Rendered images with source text
::::
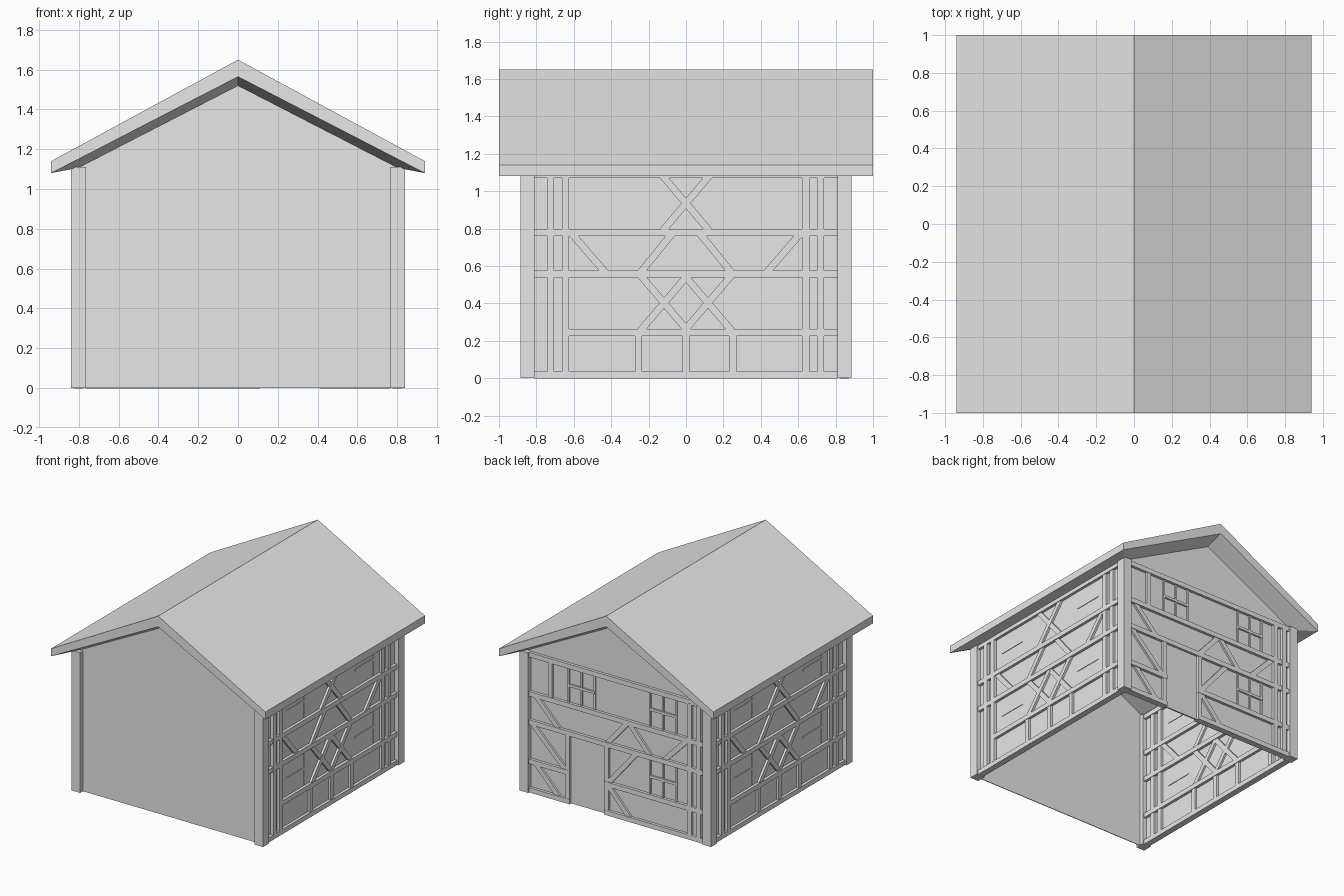
import bpy, bmesh, math
from mathutils import Matrix

cube = bpy.data.objects.get("Cube")
if cube:
    bpy.data.objects.remove(cube, do_unlink=True)

grey = bpy.data.materials.new("plain_grey")
grey.use_nodes = True
grey.diffuse_color = (0.8, 0.8, 0.8, 1)
grey.node_tree.nodes["Principled BSDF"].inputs["Base Color"].default_value = (0.8, 0.8, 0.8, 1)

SIDE, BACK = 0.8025, 0.8475      # distance of the wall planes from the centre
EAVE, PEAK = 1.107, 1.52         # wall heights
SILL, LOW, MID, HIGH, TOP = 0.018, 0.245, 0.557, 0.78, 1.09   # rail centres
W = 0.038                        # timber width


def finish(name, bm):
    bmesh.ops.recalc_face_normals(bm, faces=bm.faces)
    mesh = bpy.data.meshes.new(name)
    bm.to_mesh(mesh)
    bm.free()
    mesh.materials.append(grey)
    obj = bpy.data.objects.new(name, mesh)
    bpy.context.scene.collection.objects.link(obj)
    return obj


def timbers(name, turn, dist, bars, half, width=W, extra=0.0):
    """Bars run between two (across, up) points in a wall plane and straddle it."""
    bm = bmesh.new()
    frame = Matrix.Rotation(math.radians(turn), 4, 'Z')
    for (u0, z0), (u1, z1) in bars:
        length = math.hypot(u1 - u0, z1 - z0) + extra
        place = Matrix.Translation(((u0 + u1) / 2, -dist, (z0 + z1) / 2))
        tilt = Matrix.Rotation(-math.atan2(z1 - z0, u1 - u0), 4, 'Y')
        size = Matrix.Diagonal((length, half * 2, width, 1))
        bmesh.ops.create_cube(bm, size=1, matrix=frame @ place @ tilt @ size)
    return finish(name, bm)


def upright(u, z0, z1):
    return (u, z0), (u, z1)


def level(z, u0, u1):
    return (u0, z), (u1, z)


def mirrored(bars):
    return bars + [((-a, b), (-c, d)) for (a, b), (c, d) in bars]


def windows(name, turn, dist, spots, half):
    """Window frames: three uprights and a crossbar, with optional head and foot."""
    bars, cross = [], []
    for u, z0, z1 in spots:
        bars += [upright(u + s, z0, z1) for s in (-0.115, 0, 0.115)]
        cross += [level((z0 + z1) / 2, u - 0.12, u + 0.12)]
    timbers(name + "_uprights", turn, dist, bars, half, 0.016)
    timbers(name + "_crossbars", turn, dist, cross, half + 0.003, 0.02)


# Gable walls
def gable_wall(name, y):
    bm = bmesh.new()
    outline = [(-SIDE, 0), (SIDE, 0), (SIDE, EAVE), (0, PEAK), (-SIDE, EAVE)]
    face = bm.faces.new([bm.verts.new((x, y - 0.003, z)) for x, z in outline])
    out = bmesh.ops.extrude_face_region(bm, geom=[face])
    moved = [v for v in out["geom"] if isinstance(v, bmesh.types.BMVert)]
    bmesh.ops.translate(bm, verts=moved, vec=(0, 0.006, 0))
    finish(name, bm)


gable_wall("front_wall", -BACK)
gable_wall("back_wall", BACK)

# Corner posts
for name, turn in (("right", 90), ("left", -90)):
    ends = [upright(u, 0, 1.11) for u in (-BACK, BACK)]
    timbers(name + "_corner_posts", turn, SIDE, ends, 0.0375, 0.075)

# Long side walls with their framing
for name, turn in (("right", 90), ("left", -90)):
    def part(label, bars, half, width=W, extra=0.0):
        timbers(name + "_" + label, turn, SIDE, bars, half, width, extra)

    part("wall", [level(EAVE / 2, -BACK, BACK)], 0.003, EAVE)
    part("rails", [level(z, -0.81, 0.81) for z in (SILL, MID, HIGH, TOP)]
         + [level(LOW, -0.625, 0.81)], 0.025)
    part("near_studs", [upright(u, 0.035, 1.08) for u in (-0.724, -0.644)], 0.027)
    part("far_studs", [upright(u, 0.035, 1.08) for u in (0.64, 0.72)], 0.021)
    part("short_studs", [upright(u, 0.035, LOW) for u in (-0.253, 0, 0.25)], 0.021)
    part("rising_braces", [((-0.235, 0.265), (0, 0.54)), ((0, 0.265), (0.235, 0.54)),
                           ((-0.235, 0.575), (-0.085, 0.76)), ((0.44, 0.575), (0.6, 0.76)),
                           ((-0.115, 0.8), (0.115, 1.07))], 0.02, W, 0.03)
    part("falling_braces", [((-0.235, 0.54), (0, 0.265)), ((0, 0.54), (0.235, 0.265)),
                            ((0.085, 0.76), (0.235, 0.575)), ((-0.6, 0.76), (-0.44, 0.575)),
                            ((-0.115, 1.07), (0.115, 0.8))], 0.018, W, 0.03)
    windows(name + "_windows", turn, SIDE,
            [(u, z0, z0 + 0.27) for u in (-0.435, 0.435) for z0 in (0.265, 0.8)], 0.005)

# Back wall framing, with the doorway
timbers("back_rails", 180, BACK,
        [level(z, -0.765, 0.765) for z in (MID, HIGH, TOP)]
        + [level(z, -0.765, -0.41) for z in (SILL, LOW)]
        + [level(z, -0.11, 0.765) for z in (SILL, LOW)], 0.025)
timbers("back_studs", 180, BACK, [upright(u, 0.035, 1.08) for u in (0.64, 0.72)], 0.027)
timbers("back_upper_stud", 180, BACK, [upright(-0.585, HIGH, TOP)], 0.021)
timbers("door_posts", 180, BACK, [upright(u, 0, MID) for u in (-0.43, -0.09)], 0.023)
timbers("door", 180, BACK, [upright(-0.26, 0, 0.54)], 0.006, 0.3)
timbers("back_braces", 180, BACK,
        [((-0.7, 0.76), (-0.52, 0.575)), ((-0.08, 0.575), (0.08, 0.76)),
         ((0.12, 0.76), (0.28, 0.575)), ((0.42, 0.575), (0.6, 0.76)),
         ((-0.07, 0.265), (0.16, 0.54)), ((-0.07, 0.225), (0.1, 0.035)),
         ((-0.74, 0.54), (-0.46, 0.265)), ((-0.7, 0.225), (-0.52, 0.035))],
        0.019, W, 0.03)
windows("back_windows", 180, BACK,
        [(-0.315, 0.8, 1.07), (0.4, 0.8, 1.07), (0.4, 0.265, 0.54)], 0.014)

# Roof: a thick gabled slab whose underside steps in towards the walls
bm = bmesh.new()


def ring(y, points):
    return [bm.verts.new((x, y, z)) for x, z in points]


upper = [(-0.94, 1.14), (0, 1.65), (0.94, 1.14)]
lower = [(-0.94, 1.08), (0, 1.565), (0.94, 1.08)]
inner = [(-SIDE, EAVE), (0, PEAK), (SIDE, EAVE)]
rows = [[ring(s * 1.0, upper), ring(s * 1.0, lower), ring(s * BACK, inner)] for s in (-1, 1)]
for top, edge, wall in rows:
    for i in (0, 1):
        bm.faces.new((top[i], top[i + 1], edge[i + 1], edge[i]))
        bm.faces.new((edge[i], edge[i + 1], wall[i + 1], wall[i]))
front, back = rows
for i in (0, 1):
    for level_index in (0, 2):
        a, b = front[level_index], back[level_index]
        bm.faces.new((a[i], a[i + 1], b[i + 1], b[i]))
for i in (0, 2):
    for k in (0, 1):
        bm.faces.new((front[k][i], front[k + 1][i], back[k + 1][i], back[k][i]))
finish("roof", bm)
::::
» **Exercise details**:
Which lines of the data include the word "lower"? Copy each one.

» **Worked solution**:
lower = [(-0.94, 1.08), (0, 1.565), (0.94, 1.08)]
rows = [[ring(s * 1.0, upper), ring(s * 1.0, lower), ring(s * BACK, inner)] for s in (-1, 1)]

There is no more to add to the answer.